In this paper, the results of an empirical analysis of a set of 416 descriptive case studies published by corporate members of the UN Global Compact are presented. Although these cases cannot be viewed as representative of the Compact itself or of corporate social responsibility (CSR) and development in general, they can illustrate which kinds of projects are deemed appropriate as best practice examples among Compact members, and therefore indicate the direction, in which predominantly voluntary and business-led CSR might at best be evolving. To help contextualize the analysis, the paper starts with a brief overview of recent academic work on the strengths and limitations of CSR in the light of international development, followed by the empirical analysis of Compact case studies. The results raise doubts regarding the general suitability of contemporary CSR initiatives to tackle some of the most pressing developmental challenges. Instead, only certain topics are commonly addressed, while a number of issues such as anti-corruption measures or labour rights are underrepresented in the case study sample. Regarding the target regions of the best practice examples, the majority is reported on activities based in OECD countries and a small number of emerging markets such as South Africa, India or China, while neglecting other regions such as sub-Saharan Africa (excluding South Africa). From a European Union policy perspective, these results indicate that there is a role to play for the state in order to create a better fit between CSR agendas and the actual developmental needs in the South.

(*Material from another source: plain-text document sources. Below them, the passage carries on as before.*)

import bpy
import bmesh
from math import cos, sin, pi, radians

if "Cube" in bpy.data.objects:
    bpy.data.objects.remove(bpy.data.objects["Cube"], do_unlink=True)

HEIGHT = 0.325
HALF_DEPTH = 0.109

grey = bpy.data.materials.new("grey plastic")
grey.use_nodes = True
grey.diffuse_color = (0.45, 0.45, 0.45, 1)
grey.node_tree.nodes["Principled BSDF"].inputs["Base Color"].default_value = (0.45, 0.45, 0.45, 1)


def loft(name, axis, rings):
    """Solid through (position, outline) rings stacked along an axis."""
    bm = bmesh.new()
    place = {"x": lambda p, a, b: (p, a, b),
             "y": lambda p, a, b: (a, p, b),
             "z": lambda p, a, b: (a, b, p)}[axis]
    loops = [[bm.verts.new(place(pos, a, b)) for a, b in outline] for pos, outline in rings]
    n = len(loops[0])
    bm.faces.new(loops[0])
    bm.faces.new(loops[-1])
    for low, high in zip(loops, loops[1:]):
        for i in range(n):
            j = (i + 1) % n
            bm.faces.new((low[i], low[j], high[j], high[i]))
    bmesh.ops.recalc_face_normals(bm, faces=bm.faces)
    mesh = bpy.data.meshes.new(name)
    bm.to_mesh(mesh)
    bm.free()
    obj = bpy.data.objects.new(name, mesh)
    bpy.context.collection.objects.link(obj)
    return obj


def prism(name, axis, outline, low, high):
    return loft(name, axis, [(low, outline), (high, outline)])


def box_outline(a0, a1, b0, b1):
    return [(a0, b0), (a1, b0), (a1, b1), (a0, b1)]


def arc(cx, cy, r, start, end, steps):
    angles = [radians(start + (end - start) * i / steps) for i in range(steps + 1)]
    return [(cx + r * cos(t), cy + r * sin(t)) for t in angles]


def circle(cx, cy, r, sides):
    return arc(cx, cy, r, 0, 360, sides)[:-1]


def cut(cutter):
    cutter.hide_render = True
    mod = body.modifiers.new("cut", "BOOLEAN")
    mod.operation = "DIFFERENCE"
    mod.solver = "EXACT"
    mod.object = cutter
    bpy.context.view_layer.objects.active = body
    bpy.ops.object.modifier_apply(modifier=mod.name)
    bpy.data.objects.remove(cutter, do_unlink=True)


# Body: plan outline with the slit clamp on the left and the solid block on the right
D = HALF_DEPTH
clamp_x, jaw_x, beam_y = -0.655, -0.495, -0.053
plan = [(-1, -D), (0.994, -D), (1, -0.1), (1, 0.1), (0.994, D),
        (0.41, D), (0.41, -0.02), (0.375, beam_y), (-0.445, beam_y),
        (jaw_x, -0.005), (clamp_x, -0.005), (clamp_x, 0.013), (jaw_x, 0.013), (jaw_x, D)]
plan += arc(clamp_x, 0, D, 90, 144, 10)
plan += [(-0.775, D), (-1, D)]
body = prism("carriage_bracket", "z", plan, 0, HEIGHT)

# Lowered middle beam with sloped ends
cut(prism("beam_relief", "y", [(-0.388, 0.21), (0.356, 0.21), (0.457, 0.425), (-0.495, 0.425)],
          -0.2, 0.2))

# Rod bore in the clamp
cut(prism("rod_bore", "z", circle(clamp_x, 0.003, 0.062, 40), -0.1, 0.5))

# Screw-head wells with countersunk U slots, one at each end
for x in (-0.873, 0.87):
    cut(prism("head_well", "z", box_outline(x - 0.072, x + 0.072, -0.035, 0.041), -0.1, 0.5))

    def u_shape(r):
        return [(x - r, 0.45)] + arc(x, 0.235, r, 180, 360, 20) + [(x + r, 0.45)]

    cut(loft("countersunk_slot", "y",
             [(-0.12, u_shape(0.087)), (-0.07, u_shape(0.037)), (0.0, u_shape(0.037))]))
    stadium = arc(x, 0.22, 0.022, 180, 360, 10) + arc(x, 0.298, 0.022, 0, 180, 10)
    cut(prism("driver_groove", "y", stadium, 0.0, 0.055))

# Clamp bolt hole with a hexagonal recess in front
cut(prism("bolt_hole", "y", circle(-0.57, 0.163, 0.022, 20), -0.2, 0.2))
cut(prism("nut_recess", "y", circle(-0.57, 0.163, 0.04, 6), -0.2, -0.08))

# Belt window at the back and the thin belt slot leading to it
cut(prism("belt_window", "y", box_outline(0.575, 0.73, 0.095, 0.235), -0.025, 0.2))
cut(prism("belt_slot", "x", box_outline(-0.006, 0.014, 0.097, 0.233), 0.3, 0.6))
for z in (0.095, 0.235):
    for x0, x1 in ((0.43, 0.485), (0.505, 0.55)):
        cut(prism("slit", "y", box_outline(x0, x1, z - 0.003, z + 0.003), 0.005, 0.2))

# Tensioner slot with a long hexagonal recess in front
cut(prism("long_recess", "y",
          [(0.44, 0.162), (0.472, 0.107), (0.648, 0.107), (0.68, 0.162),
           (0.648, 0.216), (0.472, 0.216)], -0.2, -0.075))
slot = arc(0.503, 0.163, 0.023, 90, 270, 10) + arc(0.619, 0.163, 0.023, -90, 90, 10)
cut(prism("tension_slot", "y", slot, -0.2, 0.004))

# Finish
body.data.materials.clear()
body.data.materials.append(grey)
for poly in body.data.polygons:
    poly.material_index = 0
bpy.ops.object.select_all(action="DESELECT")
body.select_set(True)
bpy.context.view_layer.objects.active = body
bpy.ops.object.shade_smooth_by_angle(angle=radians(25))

|Number of pages||17|
|Journal||Business Ethics: A European Review|
|Publication status||Published - 2009|